Exactly as written, set down the lines from the top of the entries through the line bearing "parent.add(mesh);", with every picture left out.

** Opening Data to examine block **

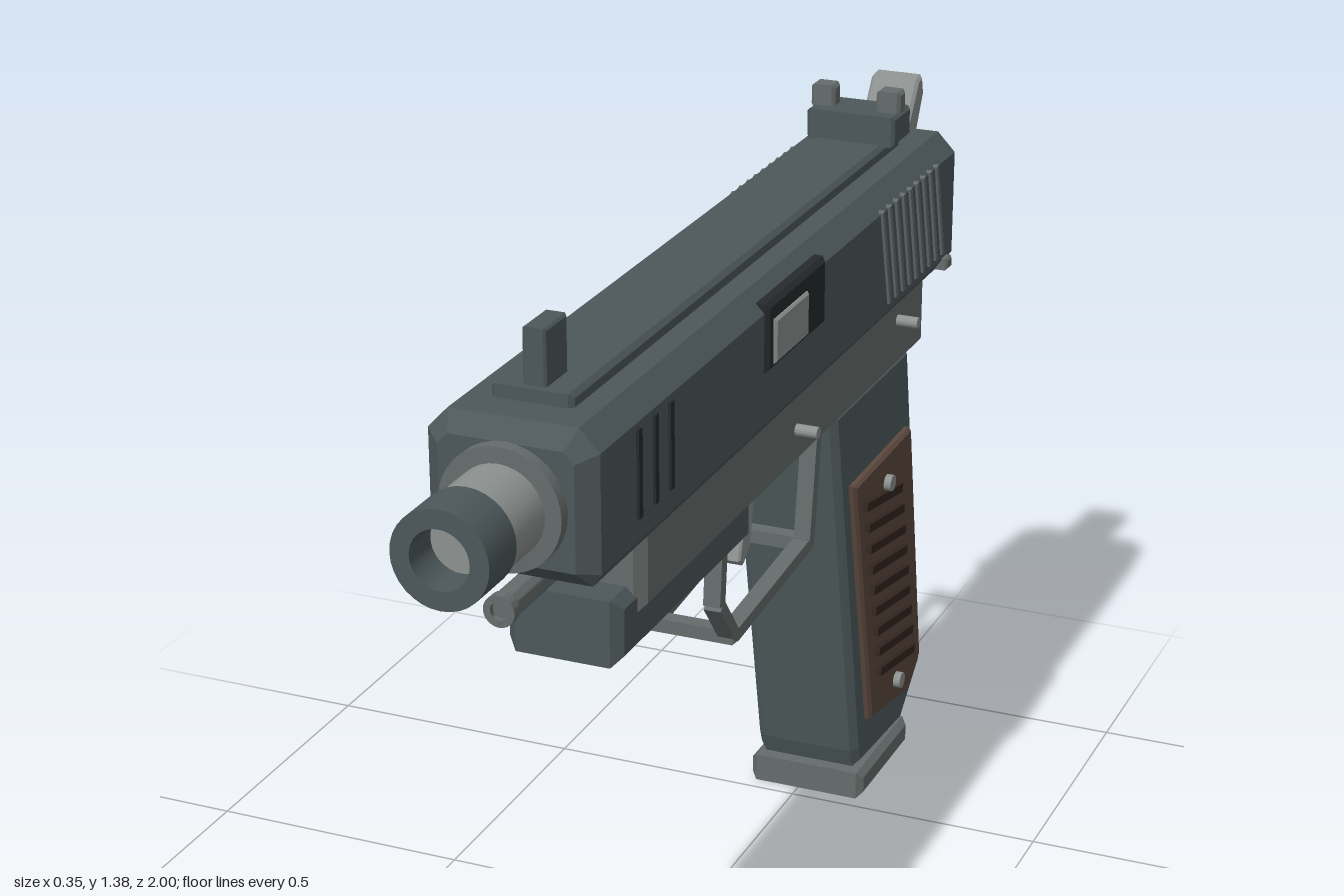
import * as THREE from 'three';
import { toCreasedNormals } from 'three/addons/utils/BufferGeometryUtils.js';

const CX = 0.015; // centre plane of the body
const mat = (color) => new THREE.MeshStandardMaterial({ color, flatShading: true });

export function createModel() {
  const root = new THREE.Group();
  const M = {
    slide: mat(0x4d585b), frame: mat(0x656c6b), grip: mat(0x505c5e), light: mat(0x8d9290),
    dark: mat(0x262b2d), wood: mat(0x5c493e), slat: mat(0x33261f), brass: mat(0x9c8148),
  };
  const add = (name, geo, material, parent = root) => {
    const mesh = new THREE.Mesh(geo, material);
    mesh.name = name;
    parent.add(mesh);
    return mesh;
  };
  const shapeOf = (pts) => new THREE.Shape(pts.map(([a, b]) => new THREE.Vector2(a, b)));
  const extrude = (pts, length, bevel) => new THREE.ExtrudeGeometry(shapeOf(pts), {
    depth: length - 2 * bevel, bevelEnabled: bevel > 0, bevelSize: bevel,
    bevelThickness: bevel, bevelOffset: -bevel, bevelSegments: 1,
  }).translate(0, 0, bevel);
  // side profile of [z, y] points, spanning x0..x1
  const side = (name, pts, x0, x1, material, bevel = 0, parent = root) =>
    add(name, extrude(pts.map(([z, y]) => [-z, y]), x1 - x0, bevel).rotateY(Math.PI / 2).translate(x0, 0, 0), material, parent);
  // chamfered block from its limits
  const block = (name, [x0, x1], [y0, y1], [z0, z1], material, bevel = 0.006, parent = root) =>
    side(name, [[z0, y0], [z1, y0], [z1, y1], [z0, y1]], x0, x1, material, bevel, parent);
  // front profile of [x, y] points, spanning z0..z1
  const front = (name, pts, z0, z1, material, bevel) =>
    add(name, extrude(pts, z1 - z0, bevel).translate(0, 0, z0), material);
  // turned part along z from [radius, z] points
  const turned = (name, pts, y, material) => add(name, toCreasedNormals(
    new THREE.LatheGeometry(pts.map(([r, z]) => new THREE.Vector2(r, z)), 32).rotateX(Math.PI / 2), 0.6,
  ).translate(CX, y, 0), new THREE.MeshStandardMaterial({ color: material.color }));
  // round pin along x
  const pin = (name, r, x0, x1, y, z, material) => add(name,
    new THREE.CylinderGeometry(r, r, x1 - x0, 16).rotateZ(Math.PI / 2).translate((x0 + x1) / 2, y, z), material);
  // straight bar between two [z, y] points
  const bar = (name, a, b, thick, x0, x1, material, parent = root) => {
    const dz = b[0] - a[0], dy = b[1] - a[1];
    const g = new THREE.BoxGeometry(x1 - x0, thick, Math.hypot(dz, dy));
    g.rotateX(-Math.atan2(dy, dz)).translate((x0 + x1) / 2, (a[1] + b[1]) / 2, (a[0] + b[0]) / 2);
    return add(name, g, material, parent);
  };

  // Slide with chamfered top edges, and the rib on top
  front('slide', [[-0.115, 1.008], [0.145, 1.008], [0.16, 1.03], [0.16, 1.23], [0.125, 1.267],
    [-0.095, 1.267], [-0.13, 1.23], [-0.13, 1.03]], -0.935, 0.775, M.slide, 0.03);
  block('topRib', [-0.055, 0.085], [1.25, 1.29], [-0.8, 0.68], M.slide, 0.008);

  // Slide serrations on both sides
  for (const [x0, x1] of [[0.15, 0.165], [-0.135, -0.12]]) {
    for (let i = 0; i < 9; i++) {
      const z = -0.492 - i * 0.0375;
      bar('rearSerration', [z, 1.235], [z - 0.05, 1.045], 0.011, x0, x1, M.frame);
    }
    for (const z of [0.605, 0.542, 0.48]) block('frontSerration', [x0, x1], [1.07, 1.22], [z - 0.007, z + 0.007], M.dark, 0);
    const out = x0 > 0 ? [0.14, 0.172] : [-0.142, -0.11];
    block('railNub', out, [1.01, 1.033], [-0.875, -0.845], M.frame, 0.004);
  }

  // Ejection port
  block('ejectionPort', [0.11, 0.168], [1.122, 1.247], [-0.192, 0.08], M.dark, 0.008);
  block('chamber', [0.12, 0.174], [1.135, 1.215], [-0.095, 0.058], M.light, 0.004);

  // Barrel, bushing and hollow muzzle
  turned('bushing', [[0.104, 0.73], [0.104, 0.798], [0.07, 0.8]], 1.135, M.frame);
  turned('barrel', [[0.077, 0.75], [0.077, 0.915]], 1.135, M.light);
  turned('muzzle', [[0.06, 0.908], [0.082, 0.908], [0.082, 1], [0.05, 1], [0.05, 0.93]], 1.135, M.slide);
  turned('bore', [[0.051, 0.93], [0, 0.93]], 1.135, M.light);
  turned('guideRod', [[0.024, 0.5], [0.024, 0.79], [0.027, 0.79], [0.027, 0.81], [0.015, 0.81], [0.015, 0.8], [0, 0.8]], 0.97, M.frame);

  // Sights
  block('frontSight', [-0.005, 0.035], [1.28, 1.385], [0.587, 0.668], M.slide, 0.004);
  add('frontSightDot', new THREE.SphereGeometry(0.01, 12, 8).translate(CX, 1.358, 0.58), M.light);
  block('rearSight', [-0.07, 0.105], [1.287, 1.345], [-0.8, -0.706], M.slide);
  for (const x of [-0.073, 0.057]) block('rearSightEar', [x, x + 0.048], [1.34, 1.385], [-0.77, -0.735], M.frame);

  // Hammer
  side('hammer', [[-0.87, 1.2], [-0.935, 1.19], [-1, 1.312], [-0.99, 1.35], [-0.965, 1.345], [-0.92, 1.28], [-0.87, 1.25]],
    -0.035, 0.062, M.light, 0.006);

  // Frame and dust cover
  block('frame', [-0.1, 0.13], [0.855, 1.012], [-0.842, 0.52], M.frame, 0.018);
  block('dustCover', [-0.087, 0.117], [0.787, 0.905], [0.02, 0.585], M.slide, 0.018);

  // Trigger guard: two side rails joined by cross bars
  const guard = new THREE.Group();
  guard.name = 'triggerGuard';
  root.add(guard);
  const path = [[0.115, 0.8], [0.125, 0.7], [0.055, 0.613], [-0.308, 0.643], [-0.34, 0.86]];
  for (const x of [-0.075, 0.073]) {
    for (let i = 0; i < 4; i++) bar('guardRail', path[i], path[i + 1], 0.024, x, x + 0.032, M.frame, guard);
  }
  for (const [z, y] of [path[2], path[3]]) {
    block('guardCrossBar', [-0.075, 0.105], [y - 0.013, y + 0.013], [z - 0.015, z + 0.015], M.frame, 0.004, guard);
  }
  side('trigger', [[-0.16, 0.87], [-0.205, 0.87], [-0.203, 0.82], [-0.172, 0.68], [-0.14, 0.655], [-0.12, 0.67], [-0.168, 0.82]],
    -0.007, 0.037, M.light, 0.004);

  // Grip and magazine base
  side('grip', [[-0.38, 0.87], [-0.785, 0.87], [-0.914, 0.14], [-0.8, 0.045], [-0.55, 0.06], [-0.535, 0.1]], -0.09, 0.12, M.grip, 0.014);
  block('magazineBase', [-0.102, 0.134], [0, 0.056], [-0.802, -0.53], M.frame, 0.012);
  block('gripSafety', [-0.035, 0.065], [0.4, 0.69], [-0.865, -0.8], M.light, 0.006);

  // Grip panels with slats and screws, mirrored about the centre plane
  for (const s of [-1, 1]) {
    const span = (a, b) => (s > 0 ? [CX + a, CX + b] : [CX - b, CX - a]);
    side('gripPanel', [[-0.458, 0.7], [-0.772, 0.706], [-0.866, 0.175], [-0.8, 0.12], [-0.578, 0.155]], ...span(0.09, 0.12), M.wood, 0.006);
    for (let i = 0; i < 9; i++) {
      const z = -0.5 - i * 0.0125, y = 0.644 - i * 0.049;
      bar('gripSlat', [z, y], [z - 0.2, y - 0.036], 0.017, ...span(0.11, 0.13), M.slat);
    }
    for (const [z, y] of [[-0.63, 0.645], [-0.717, 0.182]]) pin('gripScrew', 0.016, ...span(0.11, 0.134), y, z, M.light);
  }
  block('medallion', [-0.118, -0.1], [0.4, 0.475], [-0.715, -0.645], M.brass, 0.004);

  // Frame pins and the controls on the right side of the body
  pin('frontPin', 0.011, -0.138, 0.172, 0.93, -0.155, M.light);
  pin('rearPin', 0.011, -0.138, 0.172, 0.957, -0.685, M.light);
  pin('magazineRelease', 0.025, -0.15, -0.125, 0.757, -0.528, M.brass);
  pin('releaseStem', 0.012, -0.13, -0.08, 0.757, -0.528, M.slide);
  pin('safetyPivot', 0.024, -0.16, -0.09, 0.93, -0.72, M.light);
  bar('safetyLever', [-0.74, 0.93], [-0.55, 0.957], 0.026, -0.176, -0.155, M.light);
  bar('slideStop', [-0.34, 0.878], [-0.17, 0.915], 0.028, -0.155, -0.138, M.light);
  pin('slideStopPivot', 0.02, -0.147, -0.09, 0.9, -0.2, M.light);

  return root;
}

** Closing Data to examine block **

**Response for this exercise:**
import * as THREE from 'three';
import { toCreasedNormals } from 'three/addons/utils/BufferGeometryUtils.js';

const CX = 0.015; // centre plane of the body
const mat = (color) => new THREE.MeshStandardMaterial({ color, flatShading: true });

export function createModel() {
  const root = new THREE.Group();
  const M = {
    slide: mat(0x4d585b), frame: mat(0x656c6b), grip: mat(0x505c5e), light: mat(0x8d9290),
    dark: mat(0x262b2d), wood: mat(0x5c493e), slat: mat(0x33261f), brass: mat(0x9c8148),
  };
  const add = (name, geo, material, parent = root) => {
    const mesh = new THREE.Mesh(geo, material);
    mesh.name = name;
    parent.add(mesh);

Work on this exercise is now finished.